Maybe it’ll change now that I’m in a steady committed relationship for the first time in a very long while but I’ve never been hounded by relatives with questions about settling down, marrying, reproducing. It seems on the other hand that every woman I’ve ever grown up and been chummy with has mentioned it’s the onus of every holiday. Grandmas especially wanting to know who’s on deck for partnership and what’re their prospects, their plans. As a teenager I’d go to a woman friend’s house and her mom would put elbows on the kitchen counter and ask me about myself with a smile that seemed like an innuendo. A joke I didn’t get. Later that night over chili fries at Johnny Rockets or sandwiches at Swenson’s the friend in question would say, “My mom wants us to get married.” Sometimes they allowed a couple seconds for me to feel flattered. “She wants me to marry everyone.”
There’s a newish horror movie in theaters called Barbarian and it’s fantastic. Touches on questions of parenting. Mothering. I don’t wanna give much away except to say it’s a quick 90 minutes and it’s very gory but also smart and incredibly suspenseful; more suspenseful than horrifying; the gore is used as a punctuation mark; an assurance, at the end of the first act and then regularly throughout, that there’s something at stake here. It wants you to know that it isn’t M. Night Shyamalan’s The Village in which (spoilers) it turns out that the big monsters lurking through the titular 18th century village are not real; nor is the 18th century village (long story). I’ve only seen The Village once and that was at a Regal movie theater in The Falls when I was thirteen or so. Shyamalan was the first contemporary filmmaker whose work I liked and could also track in theaters because it was all PG-13 until The Happening, which was rated R, but also happened to come out when I was seventeen.

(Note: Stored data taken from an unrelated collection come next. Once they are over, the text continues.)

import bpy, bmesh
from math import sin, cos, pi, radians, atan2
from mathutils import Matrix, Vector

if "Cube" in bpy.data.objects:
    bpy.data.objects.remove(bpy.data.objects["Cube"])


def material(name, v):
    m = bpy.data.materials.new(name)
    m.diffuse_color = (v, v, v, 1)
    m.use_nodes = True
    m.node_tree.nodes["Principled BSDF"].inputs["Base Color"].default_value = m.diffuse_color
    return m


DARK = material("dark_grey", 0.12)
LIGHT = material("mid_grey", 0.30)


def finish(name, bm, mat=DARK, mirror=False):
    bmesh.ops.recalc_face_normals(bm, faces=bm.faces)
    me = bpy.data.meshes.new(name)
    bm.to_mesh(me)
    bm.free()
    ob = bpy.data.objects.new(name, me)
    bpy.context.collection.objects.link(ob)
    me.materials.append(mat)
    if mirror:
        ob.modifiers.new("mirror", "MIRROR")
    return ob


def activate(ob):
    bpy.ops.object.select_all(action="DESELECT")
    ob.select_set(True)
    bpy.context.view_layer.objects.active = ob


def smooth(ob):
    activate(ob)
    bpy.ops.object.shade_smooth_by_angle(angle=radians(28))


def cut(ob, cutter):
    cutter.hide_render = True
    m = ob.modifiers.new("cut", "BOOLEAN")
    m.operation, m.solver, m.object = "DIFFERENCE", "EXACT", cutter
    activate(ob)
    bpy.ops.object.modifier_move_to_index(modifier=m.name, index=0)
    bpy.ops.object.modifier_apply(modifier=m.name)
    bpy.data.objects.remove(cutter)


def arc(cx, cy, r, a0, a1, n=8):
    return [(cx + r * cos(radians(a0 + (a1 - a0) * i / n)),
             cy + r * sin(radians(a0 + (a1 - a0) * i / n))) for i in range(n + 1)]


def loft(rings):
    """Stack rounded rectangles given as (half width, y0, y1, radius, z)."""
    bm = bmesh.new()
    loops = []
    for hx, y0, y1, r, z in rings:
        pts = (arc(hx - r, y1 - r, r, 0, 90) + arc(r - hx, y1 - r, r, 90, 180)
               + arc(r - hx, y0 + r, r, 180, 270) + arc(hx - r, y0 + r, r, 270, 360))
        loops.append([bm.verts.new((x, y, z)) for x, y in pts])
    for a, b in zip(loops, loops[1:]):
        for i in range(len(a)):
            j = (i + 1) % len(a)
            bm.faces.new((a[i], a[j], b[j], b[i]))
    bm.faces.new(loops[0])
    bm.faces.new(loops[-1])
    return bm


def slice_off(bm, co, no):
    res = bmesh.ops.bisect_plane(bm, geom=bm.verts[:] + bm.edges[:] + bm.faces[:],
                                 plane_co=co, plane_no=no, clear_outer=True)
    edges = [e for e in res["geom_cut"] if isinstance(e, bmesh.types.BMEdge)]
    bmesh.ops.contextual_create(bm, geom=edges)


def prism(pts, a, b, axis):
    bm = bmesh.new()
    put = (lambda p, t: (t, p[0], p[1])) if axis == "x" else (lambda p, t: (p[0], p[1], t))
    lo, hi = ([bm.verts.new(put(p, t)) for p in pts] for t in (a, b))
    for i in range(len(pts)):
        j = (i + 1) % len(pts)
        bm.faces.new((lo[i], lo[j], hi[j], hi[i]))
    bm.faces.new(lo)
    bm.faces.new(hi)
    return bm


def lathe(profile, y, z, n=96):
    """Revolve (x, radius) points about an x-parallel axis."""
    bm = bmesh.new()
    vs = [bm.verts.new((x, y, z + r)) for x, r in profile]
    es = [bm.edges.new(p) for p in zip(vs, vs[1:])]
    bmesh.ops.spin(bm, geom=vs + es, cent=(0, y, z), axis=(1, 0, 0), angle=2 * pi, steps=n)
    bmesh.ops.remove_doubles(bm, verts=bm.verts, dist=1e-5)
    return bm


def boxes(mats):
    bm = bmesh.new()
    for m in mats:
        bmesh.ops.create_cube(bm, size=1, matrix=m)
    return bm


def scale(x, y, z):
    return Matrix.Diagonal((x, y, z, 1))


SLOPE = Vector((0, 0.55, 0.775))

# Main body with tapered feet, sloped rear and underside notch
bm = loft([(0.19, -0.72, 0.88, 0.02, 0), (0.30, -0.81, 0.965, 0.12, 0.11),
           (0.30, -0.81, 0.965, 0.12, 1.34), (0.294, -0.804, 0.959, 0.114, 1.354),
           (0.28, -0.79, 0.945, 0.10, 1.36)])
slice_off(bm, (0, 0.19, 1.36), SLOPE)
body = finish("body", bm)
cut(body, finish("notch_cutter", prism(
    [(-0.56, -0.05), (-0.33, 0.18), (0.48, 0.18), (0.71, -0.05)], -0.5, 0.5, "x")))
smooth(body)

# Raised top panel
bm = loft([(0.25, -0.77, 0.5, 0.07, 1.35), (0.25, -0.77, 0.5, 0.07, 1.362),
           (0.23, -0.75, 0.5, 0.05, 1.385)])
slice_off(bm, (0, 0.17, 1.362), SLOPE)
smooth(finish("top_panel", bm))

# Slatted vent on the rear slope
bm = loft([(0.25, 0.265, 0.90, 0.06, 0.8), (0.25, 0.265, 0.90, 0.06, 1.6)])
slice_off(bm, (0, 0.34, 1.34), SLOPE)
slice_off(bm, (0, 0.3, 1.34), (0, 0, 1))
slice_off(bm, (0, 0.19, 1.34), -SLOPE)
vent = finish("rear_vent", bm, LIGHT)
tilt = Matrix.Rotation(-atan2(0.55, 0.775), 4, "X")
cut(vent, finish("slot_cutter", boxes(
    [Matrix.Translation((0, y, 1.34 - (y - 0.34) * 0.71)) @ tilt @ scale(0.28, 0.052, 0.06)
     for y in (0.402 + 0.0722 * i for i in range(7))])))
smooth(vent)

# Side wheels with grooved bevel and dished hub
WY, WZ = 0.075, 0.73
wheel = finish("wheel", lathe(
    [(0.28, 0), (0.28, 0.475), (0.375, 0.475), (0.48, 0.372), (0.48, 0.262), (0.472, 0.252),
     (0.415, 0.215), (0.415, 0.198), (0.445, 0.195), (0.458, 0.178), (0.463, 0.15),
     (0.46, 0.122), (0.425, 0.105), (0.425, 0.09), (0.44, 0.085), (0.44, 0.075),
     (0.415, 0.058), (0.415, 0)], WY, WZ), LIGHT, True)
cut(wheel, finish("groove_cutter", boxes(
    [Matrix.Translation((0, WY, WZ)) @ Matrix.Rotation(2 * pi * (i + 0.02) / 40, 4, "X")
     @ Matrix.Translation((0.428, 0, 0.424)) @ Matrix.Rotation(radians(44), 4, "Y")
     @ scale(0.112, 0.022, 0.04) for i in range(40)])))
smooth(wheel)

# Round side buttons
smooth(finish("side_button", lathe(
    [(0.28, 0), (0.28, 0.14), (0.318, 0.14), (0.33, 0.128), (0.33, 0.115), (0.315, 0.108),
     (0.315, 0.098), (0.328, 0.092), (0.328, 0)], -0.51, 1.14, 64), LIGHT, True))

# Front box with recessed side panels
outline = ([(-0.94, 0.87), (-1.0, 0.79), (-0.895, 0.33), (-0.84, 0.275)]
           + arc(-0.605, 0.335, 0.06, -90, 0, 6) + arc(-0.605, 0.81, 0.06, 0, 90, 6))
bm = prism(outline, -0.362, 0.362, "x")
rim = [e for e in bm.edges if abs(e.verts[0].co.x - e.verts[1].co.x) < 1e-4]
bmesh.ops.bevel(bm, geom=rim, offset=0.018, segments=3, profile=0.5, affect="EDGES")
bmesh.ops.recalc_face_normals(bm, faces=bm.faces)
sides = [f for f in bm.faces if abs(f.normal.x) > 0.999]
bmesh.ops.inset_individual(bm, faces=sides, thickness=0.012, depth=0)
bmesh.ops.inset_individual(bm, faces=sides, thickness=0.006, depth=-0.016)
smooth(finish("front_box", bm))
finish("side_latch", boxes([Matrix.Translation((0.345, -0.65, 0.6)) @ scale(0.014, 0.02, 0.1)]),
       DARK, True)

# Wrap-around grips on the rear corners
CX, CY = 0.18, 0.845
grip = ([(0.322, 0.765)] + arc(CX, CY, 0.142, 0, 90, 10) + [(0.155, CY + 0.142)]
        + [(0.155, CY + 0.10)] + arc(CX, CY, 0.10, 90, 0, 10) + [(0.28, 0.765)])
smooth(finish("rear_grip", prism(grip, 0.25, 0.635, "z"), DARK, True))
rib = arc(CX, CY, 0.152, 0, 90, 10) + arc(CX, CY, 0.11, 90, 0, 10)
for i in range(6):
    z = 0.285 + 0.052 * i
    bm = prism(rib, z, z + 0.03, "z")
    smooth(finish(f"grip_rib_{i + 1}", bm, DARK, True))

I saw it in theaters with my friend Harry.
Harry was the first person I’ve ever known who, when we approached a theater marquee wanting to see two different movies, suggested that we see both. Back to back. And then it became a routine. One of our double features included The Happening. I remember he hated it but I was on the fence. Harry also hated horror movies but when I really wanted to see Rob Zombie’s Halloween he indulged me. “You have to buy my popcorn, though.” So I bought his popcorn. A large. It cost something like a thousand dollars and fifteen minutes into the movie there was a jump scare and he convulsed and flung the whole bag at the ceiling.
Harry was brilliant and got into a great college. He’s a dentist now. He could probably’ve gotten into a better school but we were applying to college in 2008 and I remember a ripple of dejection passing through my graduating class because this was the worst part of the Great Recession and Ivy Leagues were cinching their belts, accepting fewer freshmen than usual, and hence there were two or three legitimate meltdowns at Miami Palmetto Sr High when some of our all-star students learned they hadn’t gotten into the Ivy of their choice (one of whom, named Marion, did somehow have a 4.2 gpa; she was perfectly normal but people whispered when she walked by and rooms went quiet when she entered). One of them famously collapsing in the hall at her rejection and got the lunchbag-breather treatment.
But yes Barbarian is a very good movie and it’s best you go into the theater without any idea of what happens. Or so says the very satisfied blogger who saw it under those circumstances. Fantastic movie. Five stars. Might be premature to say this but as an avid lifelong fan of horror movies I’m prepared to say this is in the top ten best I’ve ever seen. Not “favorite,” but best. Up there among the most skillfully crafted and clever and inventive. Most artful.
Check it out.